From the entries below, copy exactly the lines from the one that contains "lin = [((c + 0.055)" through the one that contains "me.from_pydata(verts, [], faces)", both included, and only those.

----- Data supplied

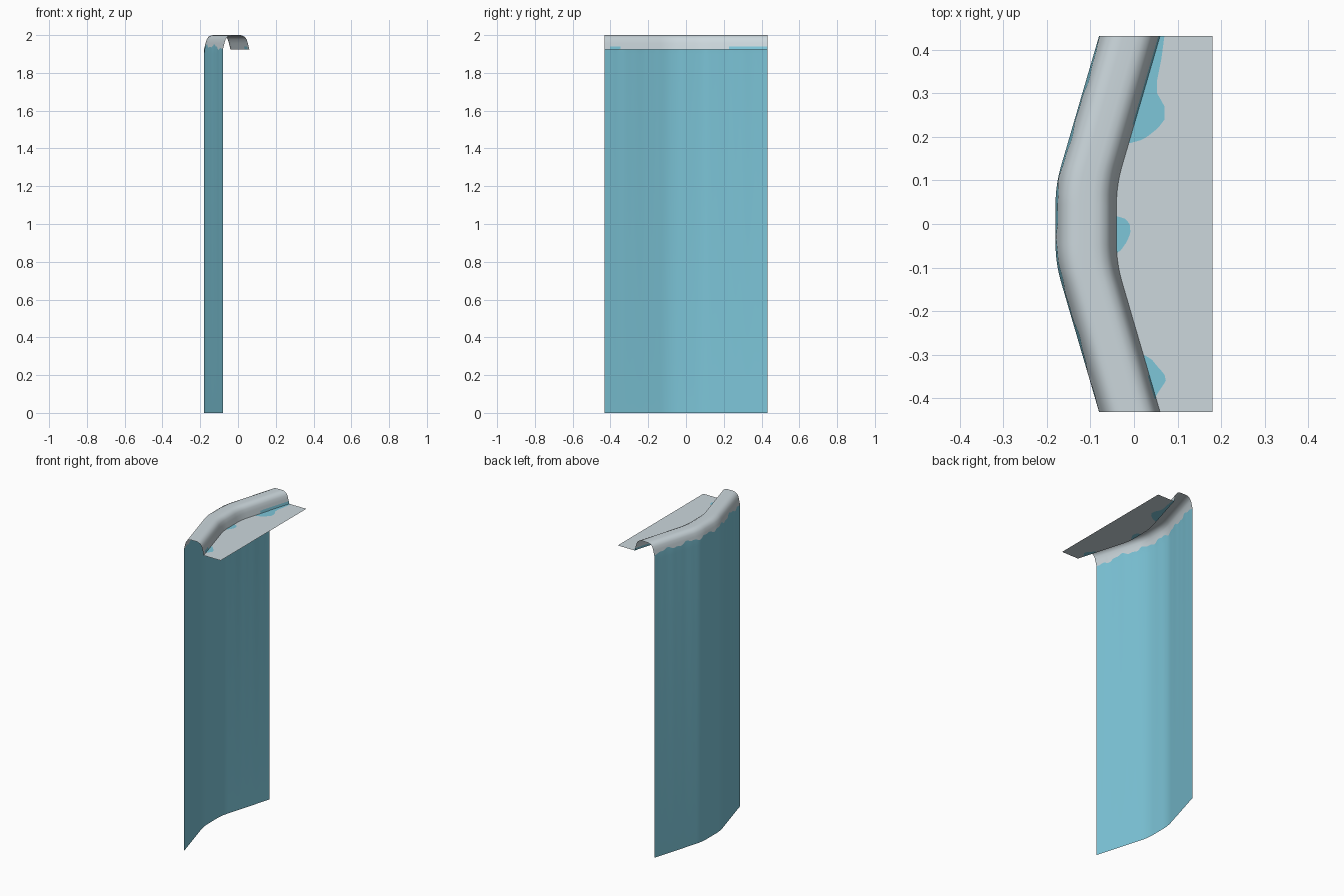
import bpy, math

if "Cube" in bpy.data.objects:
    bpy.data.objects.remove(bpy.data.objects["Cube"])

HALF, STEP, LIP_Z = 0.432, 0.006, 1.925


def material(name, srgb):
    m = bpy.data.materials.new(name)
    lin = [((c + 0.055) / 1.055) ** 2.4 for c in srgb]
    m.diffuse_color = (*lin, 1)
    m.use_nodes = True
    m.node_tree.nodes["Principled BSDF"].inputs["Base Color"].default_value = m.diffuse_color
    return m


WATER = material("water blue", (0.49, 0.775, 0.85))
FOAM = material("foam grey", (0.80, 0.845, 0.865))
YS = [-HALF + STEP * i for i in range(round(2 * HALF / STEP) + 1)]


def lerp_table(table, t):
    for (a, va), (b, vb) in zip(table, table[1:]):
        if a <= t <= b:
            return va + (vb - va) * (t - a) / (b - a)
    return None


def bend(y):
    """Plan curve of the outer edge: flat middle, ends swept towards +x."""
    pts = [y + 0.008 * k for k in range(-5, 6)]
    return sum(-0.18 + max(0, abs(p) - 0.09) * 0.1 / 0.342 for p in pts) / len(pts)


def ragged(y):
    """Height of the wavy border between foam and falling water."""
    z = 1.941 + 0.007 * math.sin(42 * y) + 0.004 * math.sin(97 * y + 1)
    return z - 0.018 * min(1, max(0, (-y - 0.3) / 0.1))


def border(y):
    z = ragged(y)
    return bend(y) + max(0, z - LIP_Z) * 0.25, y, z


def strip(name, column, is_water):
    """Loft one column of points per y; colour faces by is_water(row, y)."""
    cols = [column(y) for y in YS]
    n = len(cols[0])
    verts = [p for c in cols for p in c]
    faces, mats = [], []
    for i in range(len(cols) - 1):
        for j in range(n - 1):
            a = i * n + j
            faces.append((a, a + 1, a + n + 1, a + n))
            mats.append(0 if is_water(j, (YS[i] + YS[i + 1]) / 2) else 1)
    me = bpy.data.meshes.new(name)
    me.from_pydata(verts, [], faces)
    me.materials.append(WATER)
    me.materials.append(FOAM)
    for p, m in zip(me.polygons, mats):
        p.material_index = m
    ob = bpy.data.objects.new(name, me)
    bpy.context.collection.objects.link(ob)
    bpy.ops.object.select_all(action='DESELECT')
    ob.select_set(True)
    bpy.context.view_layer.objects.active = ob
    bpy.ops.object.shade_smooth_by_angle(angle=math.radians(50))
    return ob


# Falling sheet of water, from the ground to the ragged foam border
strip("falling_water",
      lambda y: [(bend(y), y, 0), (bend(y), y, 1.9), border(y)],
      lambda j, y: True)

# Rounded foam lip arching over the edge, with water patches at its inner foot
ARCH = [(0.008, 1.957), (0.014, 1.977), (0.024, 1.991), (0.04, 1.999),
        (0.055, 2.0), (0.085, 2.0), (0.10, 1.999), (0.116, 1.991),
        (0.126, 1.977), (0.132, 1.957), (0.136, 1.941), (0.14, LIP_Z)]
strip("foam_lip",
      lambda y: [border(y)] + [(bend(y) + x, y, z) for x, z in ARCH],
      lambda j, y: j == len(ARCH) - 1 and (y > 0.23 or -0.4 < y < -0.35))

# Flat pool behind the lip, with water patches given as (y, right-hand x)
PATCHES = [
    [(-0.395, 0.05), (-0.38, 0.06), (-0.36, 0.073), (-0.345, 0.07),
     (-0.325, 0.052), (-0.31, 0.04), (-0.3, 0.022)],
    [(-0.064, -0.04), (-0.06, -0.03), (-0.04, -0.016), (-0.02, -0.008),
     (0, -0.01), (0.012, -0.02), (0.018, -0.04)],
    [(0.185, -0.012), (0.19, 0.01), (0.2, 0.03), (0.22, 0.055), (0.24, 0.07),
     (0.27, 0.07), (0.3, 0.053), (0.33, 0.053), (0.38, 0.063), (0.44, 0.071)],
]


def patch_x(y):
    hits = [lerp_table(t, y) for t in PATCHES]
    return max([h for h in hits if h is not None], default=-1)


def pool_column(y):
    edge = bend(y) + 0.14
    return [(edge, y, LIP_Z), (max(edge + 0.0005, patch_x(y)), y, LIP_Z),
            (0.18, y, LIP_Z)]


strip("upper_pool", pool_column, lambda j, y: j == 0 and patch_x(y) > -1)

----------

- [Task response]:
    lin = [((c + 0.055) / 1.055) ** 2.4 for c in srgb]
    m.diffuse_color = (*lin, 1)
    m.use_nodes = True
    m.node_tree.nodes["Principled BSDF"].inputs["Base Color"].default_value = m.diffuse_color
    return m


WATER = material("water blue", (0.49, 0.775, 0.85))
FOAM = material("foam grey", (0.80, 0.845, 0.865))
YS = [-HALF + STEP * i for i in range(round(2 * HALF / STEP) + 1)]


def lerp_table(table, t):
    for (a, va), (b, vb) in zip(table, table[1:]):
        if a <= t <= b:
            return va + (vb - va) * (t - a) / (b - a)
    return None


def bend(y):
    """Plan curve of the outer edge: flat middle, ends swept towards +x."""
    pts = [y + 0.008 * k for k in range(-5, 6)]
    return sum(-0.18 + max(0, abs(p) - 0.09) * 0.1 / 0.342 for p in pts) / len(pts)


def ragged(y):
    """Height of the wavy border between foam and falling water."""
    z = 1.941 + 0.007 * math.sin(42 * y) + 0.004 * math.sin(97 * y + 1)
    return z - 0.018 * min(1, max(0, (-y - 0.3) / 0.1))


def border(y):
    z = ragged(y)
    return bend(y) + max(0, z - LIP_Z) * 0.25, y, z


def strip(name, column, is_water):
    """Loft one column of points per y; colour faces by is_water(row, y)."""
    cols = [column(y) for y in YS]
    n = len(cols[0])
    verts = [p for c in cols for p in c]
    faces, mats = [], []
    for i in range(len(cols) - 1):
        for j in range(n - 1):
            a = i * n + j
            faces.append((a, a + 1, a + n + 1, a + n))
            mats.append(0 if is_water(j, (YS[i] + YS[i + 1]) / 2) else 1)
    me = bpy.data.meshes.new(name)
    me.from_pydata(verts, [], faces)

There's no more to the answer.